Below is a listing. Write out exactly its lines between the one holding "bmesh.ops.remove_doubles(bm, verts=bm.verts, dist=1e-5)" and the one holding "mat = material(colour, rgb)", inclusive.

- DATA FOR THIS TASK
────────────────

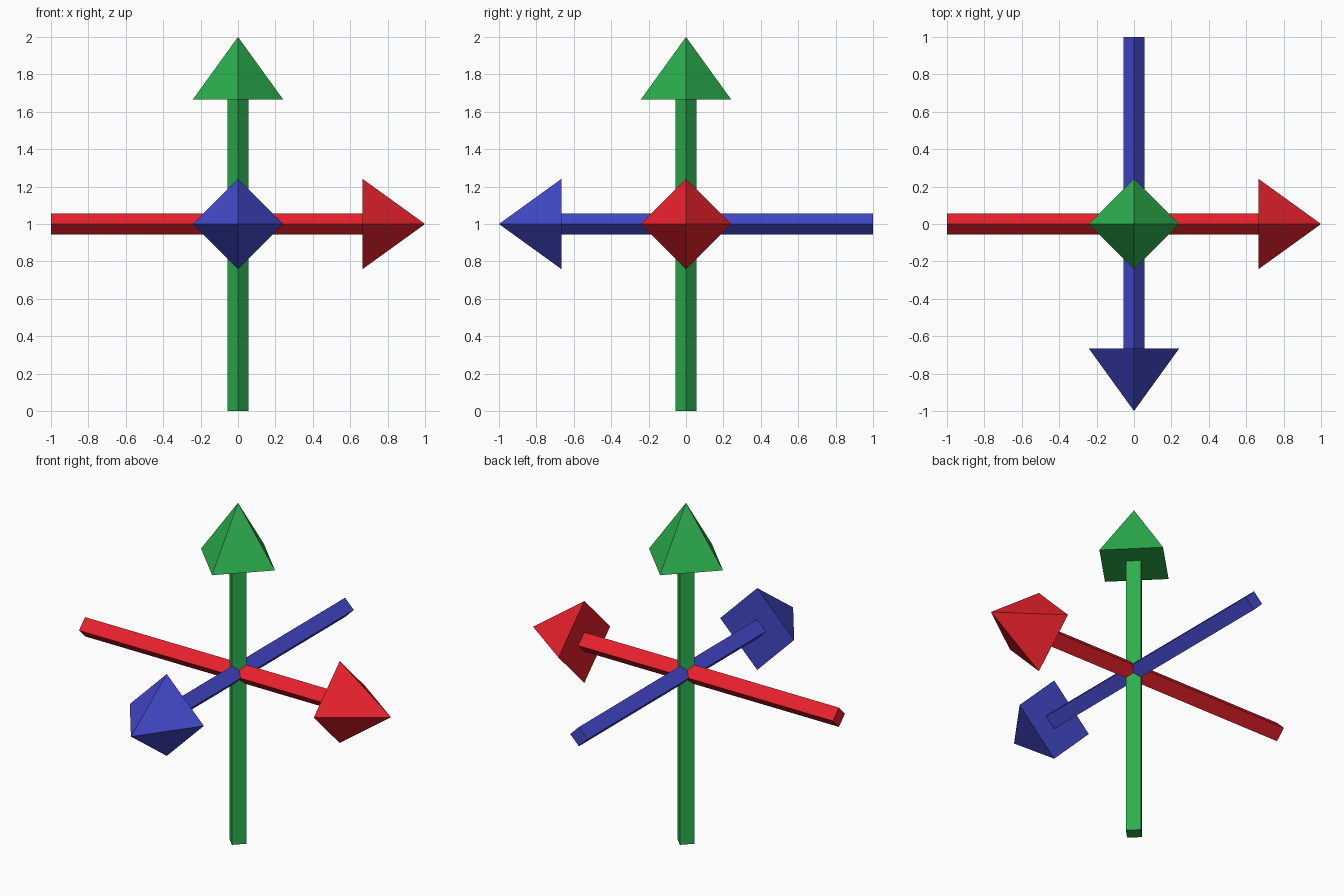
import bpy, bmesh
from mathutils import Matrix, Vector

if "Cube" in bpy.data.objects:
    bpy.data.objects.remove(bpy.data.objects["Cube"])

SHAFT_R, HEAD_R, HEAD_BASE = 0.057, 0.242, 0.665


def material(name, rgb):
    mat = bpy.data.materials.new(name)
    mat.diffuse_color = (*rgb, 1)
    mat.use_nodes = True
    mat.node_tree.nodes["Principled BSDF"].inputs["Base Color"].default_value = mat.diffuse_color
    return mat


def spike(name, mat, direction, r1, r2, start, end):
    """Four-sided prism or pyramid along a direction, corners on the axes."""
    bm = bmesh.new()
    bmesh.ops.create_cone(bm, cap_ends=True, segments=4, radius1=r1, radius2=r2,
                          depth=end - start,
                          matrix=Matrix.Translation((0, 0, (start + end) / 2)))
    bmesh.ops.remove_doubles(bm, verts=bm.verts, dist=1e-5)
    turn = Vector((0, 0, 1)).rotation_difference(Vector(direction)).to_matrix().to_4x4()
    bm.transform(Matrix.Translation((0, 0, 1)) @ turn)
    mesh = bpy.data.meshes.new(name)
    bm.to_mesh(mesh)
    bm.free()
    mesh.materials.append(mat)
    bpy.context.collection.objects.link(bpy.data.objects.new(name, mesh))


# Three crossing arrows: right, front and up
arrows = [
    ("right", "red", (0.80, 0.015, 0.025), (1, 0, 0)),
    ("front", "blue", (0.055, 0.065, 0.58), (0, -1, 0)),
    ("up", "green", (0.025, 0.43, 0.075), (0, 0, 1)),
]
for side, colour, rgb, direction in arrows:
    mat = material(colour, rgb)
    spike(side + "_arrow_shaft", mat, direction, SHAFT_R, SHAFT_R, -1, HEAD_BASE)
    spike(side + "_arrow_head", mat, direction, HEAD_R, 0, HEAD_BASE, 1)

────────────────

- FINISHED TASK
    bmesh.ops.remove_doubles(bm, verts=bm.verts, dist=1e-5)
    turn = Vector((0, 0, 1)).rotation_difference(Vector(direction)).to_matrix().to_4x4()
    bm.transform(Matrix.Translation((0, 0, 1)) @ turn)
    mesh = bpy.data.meshes.new(name)
    bm.to_mesh(mesh)
    bm.free()
    mesh.materials.append(mat)
    bpy.context.collection.objects.link(bpy.data.objects.new(name, mesh))


# Three crossing arrows: right, front and up
arrows = [
    ("right", "red", (0.80, 0.015, 0.025), (1, 0, 0)),
    ("front", "blue", (0.055, 0.065, 0.58), (0, -1, 0)),
    ("up", "green", (0.025, 0.43, 0.075), (0, 0, 1)),
]
for side, colour, rgb, direction in arrows:
    mat = material(colour, rgb)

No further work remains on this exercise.